Work required => Write out again, exactly, the lines below starting at the one with "rot = Matrix((x, y, z)).transposed().to_4x4()" and ending at the one with "radius2=r1 if r2".

Entries supplied =>

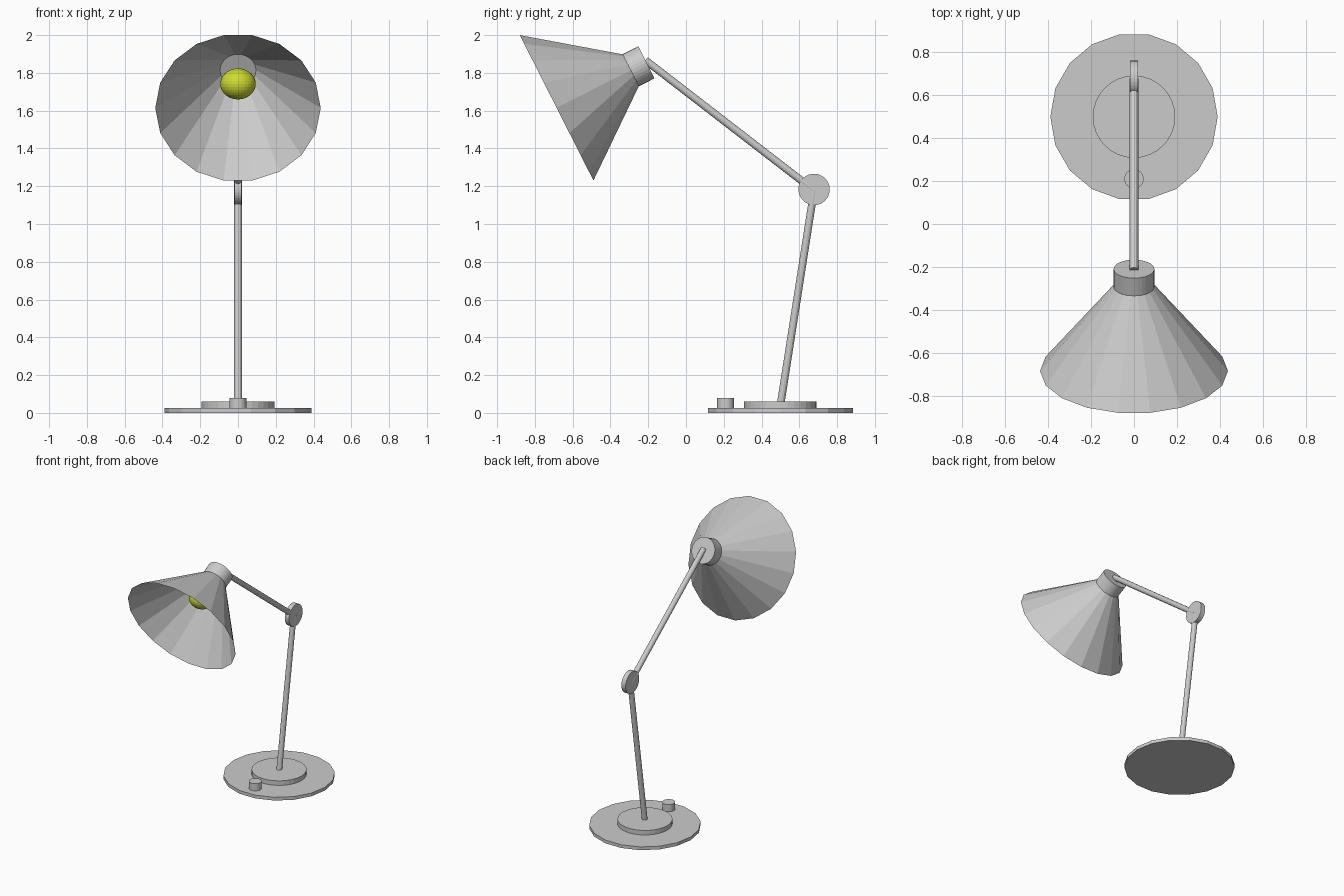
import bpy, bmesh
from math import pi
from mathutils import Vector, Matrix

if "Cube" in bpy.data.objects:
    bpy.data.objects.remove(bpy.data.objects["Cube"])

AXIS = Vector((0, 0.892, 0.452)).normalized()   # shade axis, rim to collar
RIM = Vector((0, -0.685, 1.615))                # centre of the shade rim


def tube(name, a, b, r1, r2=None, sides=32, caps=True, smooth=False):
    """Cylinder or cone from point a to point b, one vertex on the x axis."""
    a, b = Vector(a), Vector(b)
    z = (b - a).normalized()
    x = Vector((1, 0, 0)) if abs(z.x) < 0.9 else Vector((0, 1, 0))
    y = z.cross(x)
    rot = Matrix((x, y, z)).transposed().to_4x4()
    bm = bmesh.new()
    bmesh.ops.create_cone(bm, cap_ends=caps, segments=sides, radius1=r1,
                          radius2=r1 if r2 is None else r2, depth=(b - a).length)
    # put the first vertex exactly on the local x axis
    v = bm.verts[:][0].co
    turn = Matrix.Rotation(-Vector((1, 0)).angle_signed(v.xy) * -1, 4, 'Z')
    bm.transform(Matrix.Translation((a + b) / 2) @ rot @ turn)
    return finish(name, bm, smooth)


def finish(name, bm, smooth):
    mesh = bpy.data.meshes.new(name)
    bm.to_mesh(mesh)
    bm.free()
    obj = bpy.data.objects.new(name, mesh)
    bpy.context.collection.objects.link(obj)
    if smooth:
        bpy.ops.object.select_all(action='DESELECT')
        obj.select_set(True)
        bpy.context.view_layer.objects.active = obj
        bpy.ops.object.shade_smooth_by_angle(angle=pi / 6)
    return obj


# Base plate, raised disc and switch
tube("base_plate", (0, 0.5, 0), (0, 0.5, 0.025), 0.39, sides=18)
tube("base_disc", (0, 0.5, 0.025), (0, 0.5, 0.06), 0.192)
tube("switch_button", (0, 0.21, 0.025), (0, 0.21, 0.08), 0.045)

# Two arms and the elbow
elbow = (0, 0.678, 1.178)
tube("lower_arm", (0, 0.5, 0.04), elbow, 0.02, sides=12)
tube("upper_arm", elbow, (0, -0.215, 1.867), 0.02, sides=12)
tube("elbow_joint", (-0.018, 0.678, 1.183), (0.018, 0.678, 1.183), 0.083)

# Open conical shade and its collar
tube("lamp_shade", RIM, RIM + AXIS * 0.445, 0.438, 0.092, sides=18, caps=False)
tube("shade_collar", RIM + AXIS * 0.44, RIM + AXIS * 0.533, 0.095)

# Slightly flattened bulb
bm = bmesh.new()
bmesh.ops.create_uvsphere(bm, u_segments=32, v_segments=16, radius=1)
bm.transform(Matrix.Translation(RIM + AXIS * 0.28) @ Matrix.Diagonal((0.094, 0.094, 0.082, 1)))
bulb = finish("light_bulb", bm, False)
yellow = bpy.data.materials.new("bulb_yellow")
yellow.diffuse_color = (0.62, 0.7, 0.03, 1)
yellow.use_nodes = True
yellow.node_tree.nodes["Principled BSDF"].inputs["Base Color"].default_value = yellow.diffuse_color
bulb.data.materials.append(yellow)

Task result =>
    rot = Matrix((x, y, z)).transposed().to_4x4()
    bm = bmesh.new()
    bmesh.ops.create_cone(bm, cap_ends=caps, segments=sides, radius1=r1,
                          radius2=r1 if r2 is None else r2, depth=(b - a).length)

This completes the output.